* _ABOUT THIS TASK_
Reproduce word for word the lines between those holding "FRONT), (0, FACE)])" and "FACE), (0.036, RECESS)])", inclusive, and nothing else from the data below.

DATA IN THIS EXERCISE below:

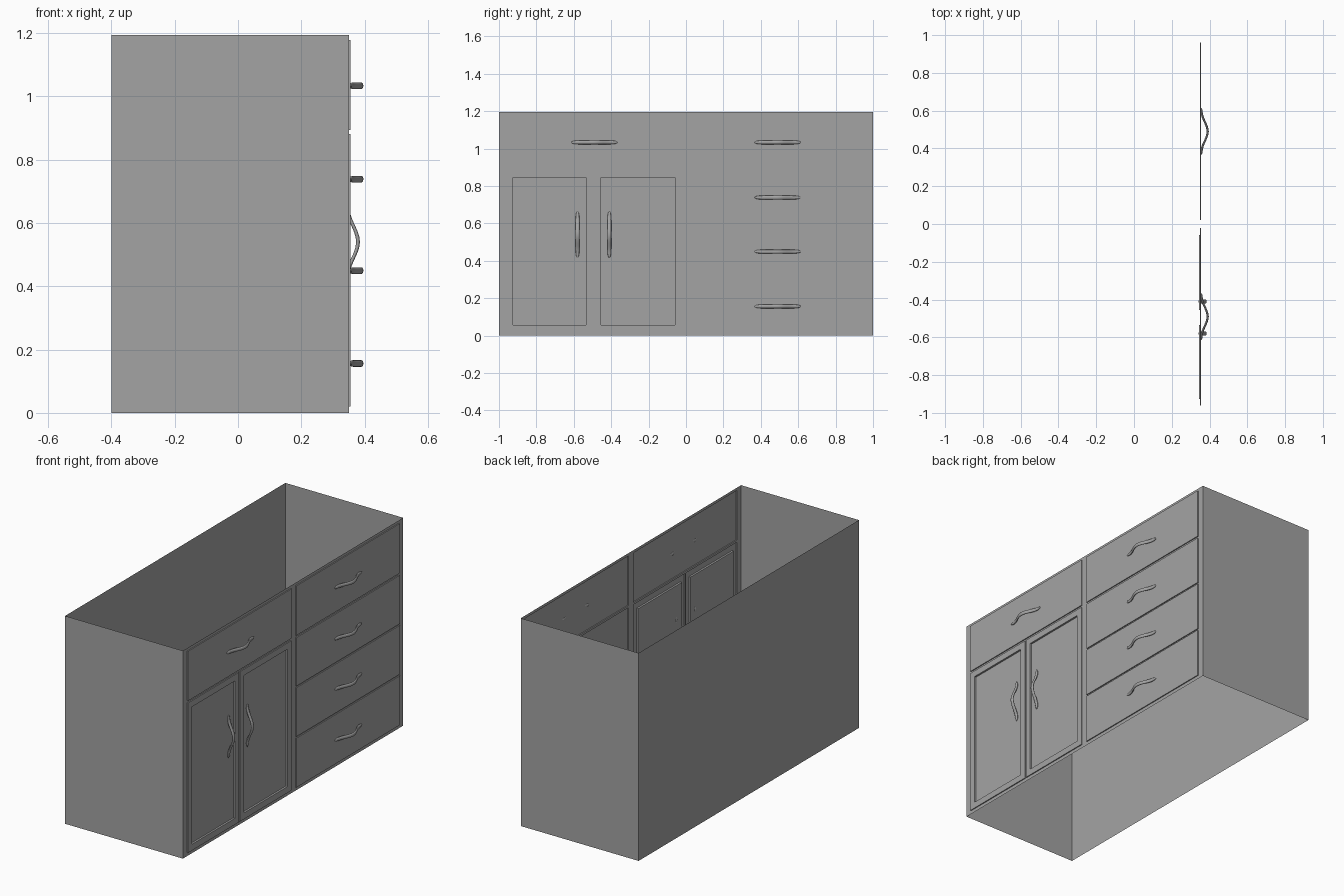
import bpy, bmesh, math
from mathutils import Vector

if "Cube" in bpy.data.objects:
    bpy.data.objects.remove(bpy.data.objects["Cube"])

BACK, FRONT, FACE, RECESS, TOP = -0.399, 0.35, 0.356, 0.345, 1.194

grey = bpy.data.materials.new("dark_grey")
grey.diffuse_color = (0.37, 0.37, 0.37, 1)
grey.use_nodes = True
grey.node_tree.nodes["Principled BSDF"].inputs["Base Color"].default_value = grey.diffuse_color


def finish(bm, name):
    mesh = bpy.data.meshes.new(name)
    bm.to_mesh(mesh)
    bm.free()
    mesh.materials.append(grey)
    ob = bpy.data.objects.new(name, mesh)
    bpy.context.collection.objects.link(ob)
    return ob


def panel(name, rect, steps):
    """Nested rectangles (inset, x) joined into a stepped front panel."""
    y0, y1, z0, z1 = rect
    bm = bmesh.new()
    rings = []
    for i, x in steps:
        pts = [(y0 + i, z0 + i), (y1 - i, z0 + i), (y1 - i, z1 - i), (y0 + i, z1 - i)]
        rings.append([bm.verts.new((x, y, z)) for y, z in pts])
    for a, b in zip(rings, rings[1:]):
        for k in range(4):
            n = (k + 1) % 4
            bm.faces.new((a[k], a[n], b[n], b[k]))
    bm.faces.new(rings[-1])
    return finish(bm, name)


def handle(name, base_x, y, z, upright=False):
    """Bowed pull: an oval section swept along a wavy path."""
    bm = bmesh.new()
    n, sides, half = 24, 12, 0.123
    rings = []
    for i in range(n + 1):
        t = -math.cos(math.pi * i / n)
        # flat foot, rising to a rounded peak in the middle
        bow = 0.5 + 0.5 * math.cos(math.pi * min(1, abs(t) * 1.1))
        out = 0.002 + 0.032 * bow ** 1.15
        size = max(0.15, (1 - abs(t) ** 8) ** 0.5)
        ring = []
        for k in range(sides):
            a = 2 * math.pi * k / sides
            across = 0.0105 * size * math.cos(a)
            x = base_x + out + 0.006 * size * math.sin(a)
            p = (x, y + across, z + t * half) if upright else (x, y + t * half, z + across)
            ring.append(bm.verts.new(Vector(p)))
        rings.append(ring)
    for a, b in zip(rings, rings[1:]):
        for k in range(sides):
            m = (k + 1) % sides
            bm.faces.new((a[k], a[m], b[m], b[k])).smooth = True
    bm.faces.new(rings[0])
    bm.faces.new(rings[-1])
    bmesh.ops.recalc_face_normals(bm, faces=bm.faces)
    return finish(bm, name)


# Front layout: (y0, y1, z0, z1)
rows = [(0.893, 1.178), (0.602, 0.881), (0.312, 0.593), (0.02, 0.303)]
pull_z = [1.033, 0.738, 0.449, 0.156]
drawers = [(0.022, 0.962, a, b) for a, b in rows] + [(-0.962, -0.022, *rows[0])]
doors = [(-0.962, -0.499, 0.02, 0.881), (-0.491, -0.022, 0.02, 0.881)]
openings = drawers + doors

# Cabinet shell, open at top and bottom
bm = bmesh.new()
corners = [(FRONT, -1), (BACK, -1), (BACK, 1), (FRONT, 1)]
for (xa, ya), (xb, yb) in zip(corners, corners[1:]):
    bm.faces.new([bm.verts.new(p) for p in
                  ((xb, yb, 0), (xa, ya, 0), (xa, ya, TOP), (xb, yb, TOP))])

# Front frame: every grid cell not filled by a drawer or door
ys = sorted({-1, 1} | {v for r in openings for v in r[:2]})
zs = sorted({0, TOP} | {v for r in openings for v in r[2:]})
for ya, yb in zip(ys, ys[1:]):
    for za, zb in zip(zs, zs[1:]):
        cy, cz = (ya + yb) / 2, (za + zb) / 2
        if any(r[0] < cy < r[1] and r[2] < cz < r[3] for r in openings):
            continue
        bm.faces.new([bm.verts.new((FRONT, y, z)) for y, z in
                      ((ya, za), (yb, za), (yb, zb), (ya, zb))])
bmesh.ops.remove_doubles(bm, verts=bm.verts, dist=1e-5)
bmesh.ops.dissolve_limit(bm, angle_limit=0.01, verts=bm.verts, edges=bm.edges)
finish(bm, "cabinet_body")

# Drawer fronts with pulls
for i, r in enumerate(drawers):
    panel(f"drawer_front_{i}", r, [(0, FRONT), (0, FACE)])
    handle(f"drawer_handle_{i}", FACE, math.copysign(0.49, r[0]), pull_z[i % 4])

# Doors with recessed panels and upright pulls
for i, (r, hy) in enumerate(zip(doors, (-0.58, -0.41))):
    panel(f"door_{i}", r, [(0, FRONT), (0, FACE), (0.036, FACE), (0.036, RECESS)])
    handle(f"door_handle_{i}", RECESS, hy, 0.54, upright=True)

End of DATA IN THIS EXERCISE.

* _TASK SOLUTION_
    panel(f"drawer_front_{i}", r, [(0, FRONT), (0, FACE)])
    handle(f"drawer_handle_{i}", FACE, math.copysign(0.49, r[0]), pull_z[i % 4])

# Doors with recessed panels and upright pulls
for i, (r, hy) in enumerate(zip(doors, (-0.58, -0.41))):
    panel(f"door_{i}", r, [(0, FRONT), (0, FACE), (0.036, FACE), (0.036, RECESS)])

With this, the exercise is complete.